Records from a data collection
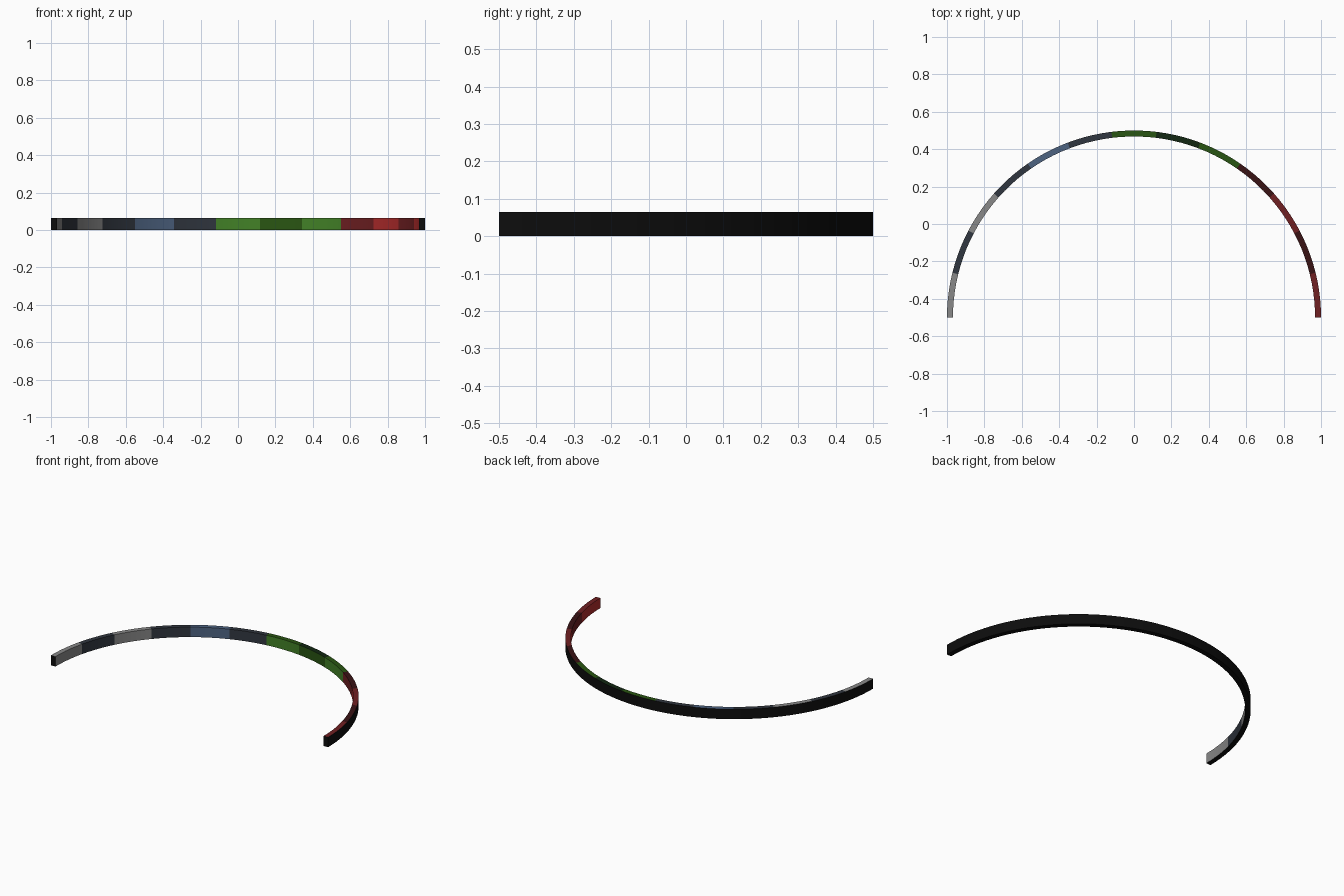
import bpy, bmesh, math

if "Cube" in bpy.data.objects:
    bpy.data.objects.remove(bpy.data.objects["Cube"])

R_OUT, R_IN, H, CY = 1.0, 0.968, 0.065, -0.5
SEGS, SUB = 13, 5

PALETTE = {
    "black": (0.004, 0.004, 0.004),
    "grey": (0.25, 0.25, 0.25),
    "slate": (0.030, 0.037, 0.050),
    "blue": (0.075, 0.125, 0.22),
    "light_green": (0.055, 0.22, 0.02),
    "green": (0.022, 0.09, 0.006),
    "dark_green": (0.006, 0.02, 0.006),
    "bright_red": (0.45, 0.025, 0.025),
    "red": (0.16, 0.014, 0.016),
    "dark_red": (0.04, 0.006, 0.007),
}
NAMES = list(PALETTE)

# colours of the 13 tiles from left to right: top edge and inner face
TOP = ["grey", "slate", "grey", "slate", "blue", "slate", "green",
       "dark_green", "green", "dark_red", "red", "dark_red", "red"]
INNER = ["grey", "slate", "grey", "slate", "blue", "slate", "light_green",
         "green", "light_green", "red", "bright_red", "red", "bright_red"]

mesh = bpy.data.meshes.new("curved_band")
band = bpy.data.objects.new("curved_band", mesh)
bpy.context.collection.objects.link(band)
for name, col in PALETTE.items():
    m = bpy.data.materials.new(name)
    m.diffuse_color = (*col, 1)
    m.use_nodes = True
    m.node_tree.nodes["Principled BSDF"].inputs["Base Color"].default_value = m.diffuse_color
    mesh.materials.append(m)

# rectangular section swept along the half circle
bm = bmesh.new()
section = [(R_IN, 0), (R_OUT, 0), (R_OUT, H), (R_IN, H)]
rings = []
for i in range(SEGS * SUB + 1):
    a = math.pi * (1 - i / (SEGS * SUB))
    rings.append([bm.verts.new((r * math.cos(a), CY + r * math.sin(a), z))
                  for r, z in section])
for i in range(SEGS * SUB):
    a, b, tile = rings[i], rings[i + 1], i // SUB
    sides = ["black", "black", TOP[tile], INNER[tile]]
    for k, colour in enumerate(sides):
        n = (k + 1) % 4
        f = bm.faces.new((a[k], a[n], b[n], b[k]))
        f.material_index = NAMES.index(colour)
# end caps
bm.faces.new(rings[0])
bm.faces.new(rings[-1])
bmesh.ops.recalc_face_normals(bm, faces=bm.faces)
bm.to_mesh(mesh)
bm.free()

bpy.context.view_layer.objects.active = band
band.select_set(True)
bpy.ops.object.shade_smooth_by_angle(angle=math.radians(30))
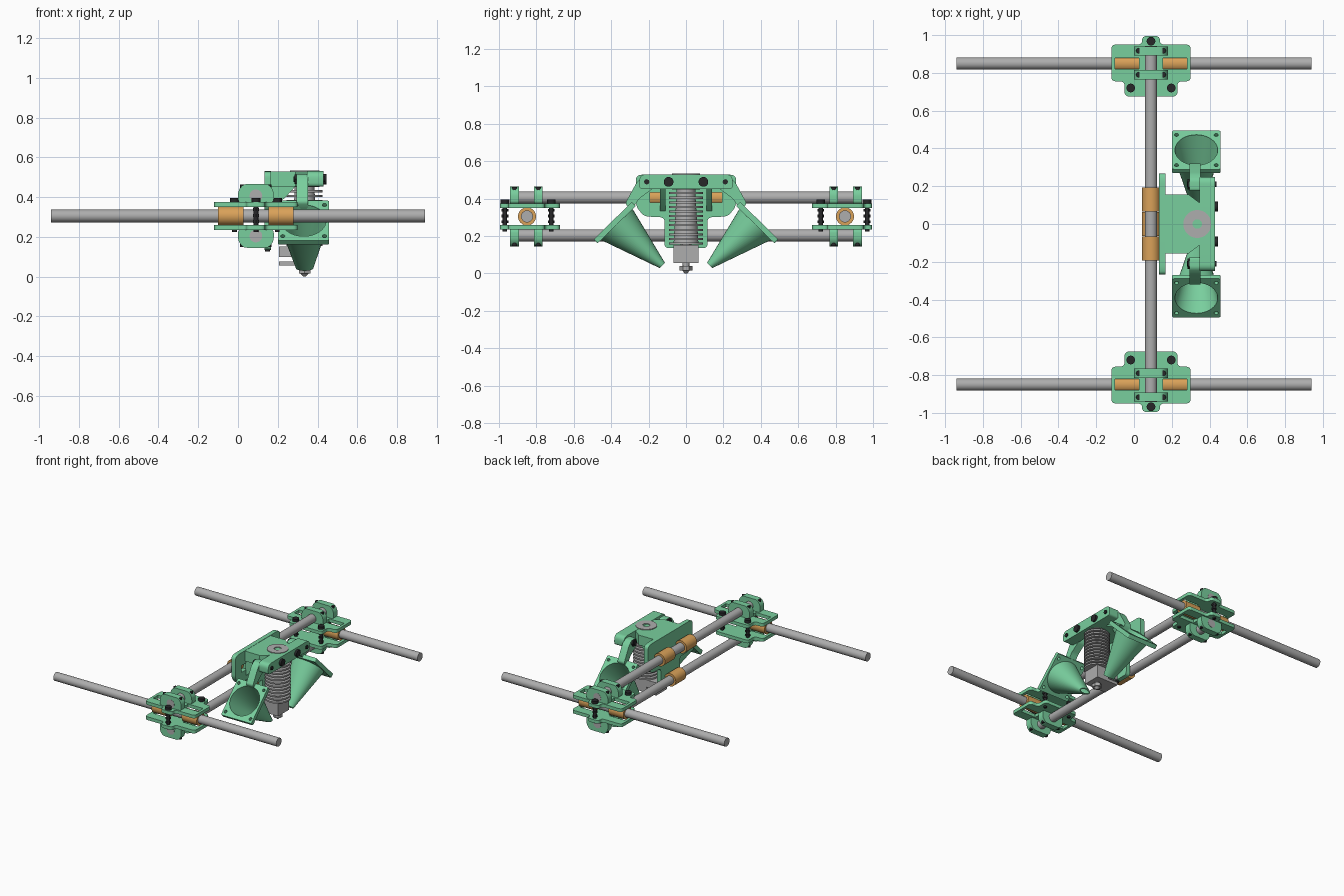
import bpy, bmesh, math
from mathutils import Matrix, Vector

if "Cube" in bpy.data.objects:
    bpy.data.objects.remove(bpy.data.objects["Cube"])


def material(name, rgb):
    m = bpy.data.materials.new(name)
    m.diffuse_color = (*rgb, 1)
    m.use_nodes = True
    m.node_tree.nodes["Principled BSDF"].inputs["Base Color"].default_value = m.diffuse_color
    return m


GREEN = material("green plastic", (0.19, 0.62, 0.34))
ORANGE = material("bronze", (0.70, 0.36, 0.10))
STEEL = material("steel grey", (0.42, 0.42, 0.42))
BLACK = material("black bolt", (0.02, 0.02, 0.022))


def finish(name, bm, mat):
    bmesh.ops.remove_doubles(bm, verts=bm.verts, dist=1e-5)
    bmesh.ops.recalc_face_normals(bm, faces=bm.faces)
    me = bpy.data.meshes.new(name)
    bm.to_mesh(me)
    bm.free()
    me.materials.clear()
    me.materials.append(mat)
    for p in me.polygons:
        p.use_smooth = True
        p.material_index = 0
    me.set_sharp_from_angle(angle=math.radians(32))
    ob = bpy.data.objects.new(name, me)
    bpy.context.collection.objects.link(ob)
    return ob


def cyl(name, a, b, r, mat, r2=None, segs=32):
    a, b = Vector(a), Vector(b)
    bm = bmesh.new()
    bmesh.ops.create_cone(bm, cap_ends=True, segments=segs, radius1=r,
                          radius2=r if r2 is None else r2, depth=(b - a).length)
    rot = Vector((0, 0, 1)).rotation_difference(b - a).to_matrix().to_4x4()
    bm.transform(Matrix.Translation((a + b) / 2) @ rot)
    return finish(name, bm, mat)


def circle(u, v, r, n=40):
    return [(u + r * math.cos(2 * math.pi * i / n), v + r * math.sin(2 * math.pi * i / n))
            for i in range(n)]


def rect(u0, u1, v0, v1):
    return [(u0, v0), (u1, v0), (u1, v1), (u0, v1)]


def rounded(pts, r, n=5):
    out = []
    for i, p in enumerate(pts):
        p = Vector(p)
        a, b = Vector(pts[i - 1]) - p, Vector(pts[(i + 1) % len(pts)]) - p
        a *= min(r, a.length * .48) / a.length
        b *= min(r, b.length * .48) / b.length
        for k in range(n + 1):
            t = k / n
            out.append(tuple(p + a * (1 - t) ** 2 + b * t ** 2))
    return out


AXES = {"X": ((0, 1, 0), (0, 0, 1), (1, 0, 0)),
        "Y": ((1, 0, 0), (0, 0, 1), (0, 1, 0)),
        "Z": ((1, 0, 0), (0, 1, 0), (0, 0, 1))}


def frame(u, v, w, origin=(0, 0, 0)):
    m = Matrix((u, v, w)).transposed().to_4x4()
    m.translation = origin
    return m


def plate(name, loops, w0, w1, axis, mat):
    """Extrude a filled outline (later loops are holes) from w0 to w1."""
    cu = bpy.data.curves.new(name, "CURVE")
    cu.dimensions, cu.fill_mode, cu.extrude = "2D", "BOTH", (w1 - w0) / 2
    for loop in loops:
        sp = cu.splines.new("POLY")
        sp.points.add(len(loop) - 1)
        for q, (u, v) in zip(sp.points, loop):
            q.co = (u, v, 0, 1)
        sp.use_cyclic_u = True
    tmp = bpy.data.objects.new("tmp", cu)
    bpy.context.collection.objects.link(tmp)
    bpy.context.view_layer.update()
    me = bpy.data.meshes.new_from_object(tmp.evaluated_get(bpy.context.evaluated_depsgraph_get()))
    bpy.data.objects.remove(tmp)
    bm = bmesh.new()
    bm.from_mesh(me)
    bpy.data.meshes.remove(me)
    m = frame(*AXES[axis]) if isinstance(axis, str) else axis
    bm.transform(m @ Matrix.Translation((0, 0, (w0 + w1) / 2)))
    return finish(name, bm, mat)


RX, HX, ZM = 0.09, 0.335, 0.305       # cross rod x, hot end x, side rod z
ZT, ZB = 0.406, 0.204                 # cross rod heights

# cross rods
for z, tag in ((ZT, "upper"), (ZB, "lower")):
    cyl(tag + "_cross_rod", (RX, -.942, z), (RX, .942, z), .032, STEEL)

# end carriages, one on each side rod
for s in (-1, 1):
    yc = s * .85
    cyl("side_rod", (-.94, yc, ZM), (.94, yc, ZM), .032, STEEL)
    for x0 in (-.10, .153):
        cyl("side_bearing", (x0, yc, ZM), (x0 + .127, yc, ZM), .048, ORANGE)
    half = [(.047, .995), (.047, .95), (.21, .95), (.21, .755), (.14, .755), (.14, .675)]
    outline = [(RX + x, s * y) for x, y in half] + [(RX - x, s * y) for x, y in reversed(half)]
    for k in (-1, 1):                 # upper and lower halves
        zz = lambda d: ZM + k * d
        lo, hi = sorted((zz(.045), zz(.070)))
        windows = [rect(x0, x0 + .127, yc - .03, yc + .03) for x0 in (-.10, .153)]
        plate("carriage_plate", [rounded(outline, .025)] + windows, lo, hi, "Z", GREEN)
        for y in (.917, .79):
            prof = [(0.0, zz(.068)), (.18, zz(.068)), (.18, zz(.125)), (.155, zz(.16)),
                    (.025, zz(.16)), (0.0, zz(.125))]
            plate("rod_clamp", [rounded(prof, .02)], s * y - .024, s * y + .024, "Y", GREEN)
            for x in (.025, .155):
                cyl("clamp_bolt", (x, s * y, zz(.10)), (x, s * y, zz(.157)), .014, BLACK, segs=16)
    for x, y in ((RX, .968), (RX - .107, .72), (RX + .107, .72)):
        cyl("carriage_bolt", (x, s * y, .225), (x, s * y, .38), .012, BLACK, segs=16)
        cyl("carriage_bolt_head", (x, s * y, .375), (x, s * y, .396), .023, BLACK, segs=20)
        for z in (.27, .30, .33):
            cyl("carriage_nut", (x, s * y, z), (x, s * y, z + .014), .018, BLACK, segs=6)

# tool carriage bearings
for y, z in ((.13, ZT), (-.13, ZT), (0, ZB)):
    cyl("tool_bearing", (RX, y - .063, z), (RX, y + .063, z), .048, ORANGE)

# tool carriage back plate with bearing windows
half = [(.268, .52), (.268, .36), (.225, .305), (.115, .30), (.115, .135)]
outline = [(.235, .53)] + half + [(-y, z) for y, z in reversed(half)] + [(-.235, .53)]
plate("back_plate", [rounded(outline, .025), rect(.13, .192, .38, .432),
                     rect(-.192, -.13, .38, .432), rect(-.055, .055, .18, .228)],
      .132, .166, "X", GREEN)
cyl("back_plate_bolt", (.149, 0, .125), (.149, 0, .15), .012, BLACK, segs=16)

# hot end mount block, ribs and front clamp bar
plate("mount_block", [[(.16, -.155), (.29, -.155), (.35, -.11), (.35, .11), (.29, .155),
                       (.16, .155)]], .452, .528, "Z", GREEN)
for y in (-.125, .125):
    plate("mount_rib", [[(.16, .455), (.29, .455), (.24, .40), (.16, .33)]],
          y - .015, y + .015, "Y", GREEN)
bar = [(-.25, .452), (.25, .452), (.25, .51), (.23, .53), (-.23, .53), (-.25, .51)]
plate("front_clamp_bar", [rounded(bar, .02)], .348, .43, "X", GREEN)
for y in (-.093, .093):
    cyl("clamp_bar_bolt", (.42, y, .49), (.446, y, .49), .026, BLACK, segs=20)

# hot end: collar, tapered core and fins
bm = bmesh.new()
prof = [(.025, .52), (.025, .534), (.074, .534), (.074, .45), (.05, .45), (.05, .435)]
N = 12
for i in range(N):
    z, core = .435 - i * .0245, .05 + .018 * i / N
    prof += [(core, z), (.09, z), (.09, z - .011), (core, z - .011)]
prof += [(.03, prof[-1][1]), (.03, .12)]
vs = [bm.verts.new((r, 0, z)) for r, z in prof]
es = [bm.edges.new(p) for p in zip(vs, vs[1:])]
bmesh.ops.spin(bm, geom=vs + es, cent=(0, 0, 0), axis=(0, 0, 1), angle=2 * math.pi, steps=40)
bmesh.ops.remove_doubles(bm, verts=bm.verts, dist=1e-5)
bmesh.ops.holes_fill(bm, edges=[e for e in bm.edges if e.is_boundary], sides=0)
bm.transform(Matrix.Translation((HX, 0, 0)))
finish("heat_sink", bm, STEEL)

# heater block with a clamp slit, and nozzle
slit = [(.205, .055), (.385, .055), (.385, .152), (.205, .152), (.205, .098), (.285, .098),
        (.285, .077), (.205, .077)]
plate("heater_block", [slit], -.066, .066, "Y", STEEL)
cyl("nozzle_neck", (HX, 0, .036), (HX, 0, .06), .018, STEEL, segs=20)
cyl("nozzle_hex", (HX, 0, .016), (HX, 0, .04), .034, STEEL, segs=6)
cyl("nozzle_tip", (HX, 0, 0), (HX, 0, .017), .006, STEEL, r2=.022, segs=20)

# cooling ducts: tilted fan flange, hollow funnel and arm
for s in (-1, 1):
    u, v, w = Vector((1, 0, 0)), Vector((0, -s * .715, .70)), Vector((0, s * .70, .715))
    top, tip = Vector((.33, s * .392, .282)), Vector((HX, s * .127, .043))
    holes = [circle(a, b, .011, 16) for a in (-.105, .105) for b in (-.112, .112)]
    plate("fan_flange", [rounded(rect(-.128, .128, -.143, .143), .01), circle(0, 0, .113)] + holes,
          -.03, 0, frame(u, v, w, top), GREEN)
    bm = bmesh.new()
    rings = []
    for c, a, b in ((top - w * .004, .113, .113), (top - w * .004, .126, .126),
                    (tip, .044, .02), (tip, .036, .013)):
        rings.append([bm.verts.new(c + u * x * a + v * y * b) for x, y in circle(0, 0, 1, 48)])
    for r0, r1 in zip(rings, rings[1:] + rings[:1]):
        for i in range(48):
            j = (i + 1) % 48
            bm.faces.new((r0[i], r0[j], r1[j], r1[i]))
    finish("air_funnel", bm, GREEN)
    arm = [(.175, .515), (.235, .515), (.265, .485), (.325, .375), (.295, .335), (.25, .40),
           (.175, .455)]
    plate("duct_arm", [rounded([(s * y, z) for y, z in arm], .015)], .295, .352, "X", GREEN)
    cyl("duct_arm_bolt", (.28, s * .21, .49), (.438, s * .21, .49), .014, BLACK, segs=16)
    cyl("duct_arm_nut", (.283, s * .21, .49), (.305, s * .21, .49), .027, BLACK, segs=6)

• What the exercise asks: When a line in the data contains the string "objects", copy that line.

• Exercise response:
if "Cube" in bpy.data.objects:
    bpy.data.objects.remove(bpy.data.objects["Cube"])
band = bpy.data.objects.new("curved_band", mesh)
bpy.context.collection.objects.link(band)
bpy.context.view_layer.objects.active = band
if "Cube" in bpy.data.objects:
    bpy.data.objects.remove(bpy.data.objects["Cube"])
    ob = bpy.data.objects.new(name, me)
    bpy.context.collection.objects.link(ob)
    tmp = bpy.data.objects.new("tmp", cu)
    bpy.context.collection.objects.link(tmp)
    bpy.data.objects.remove(tmp)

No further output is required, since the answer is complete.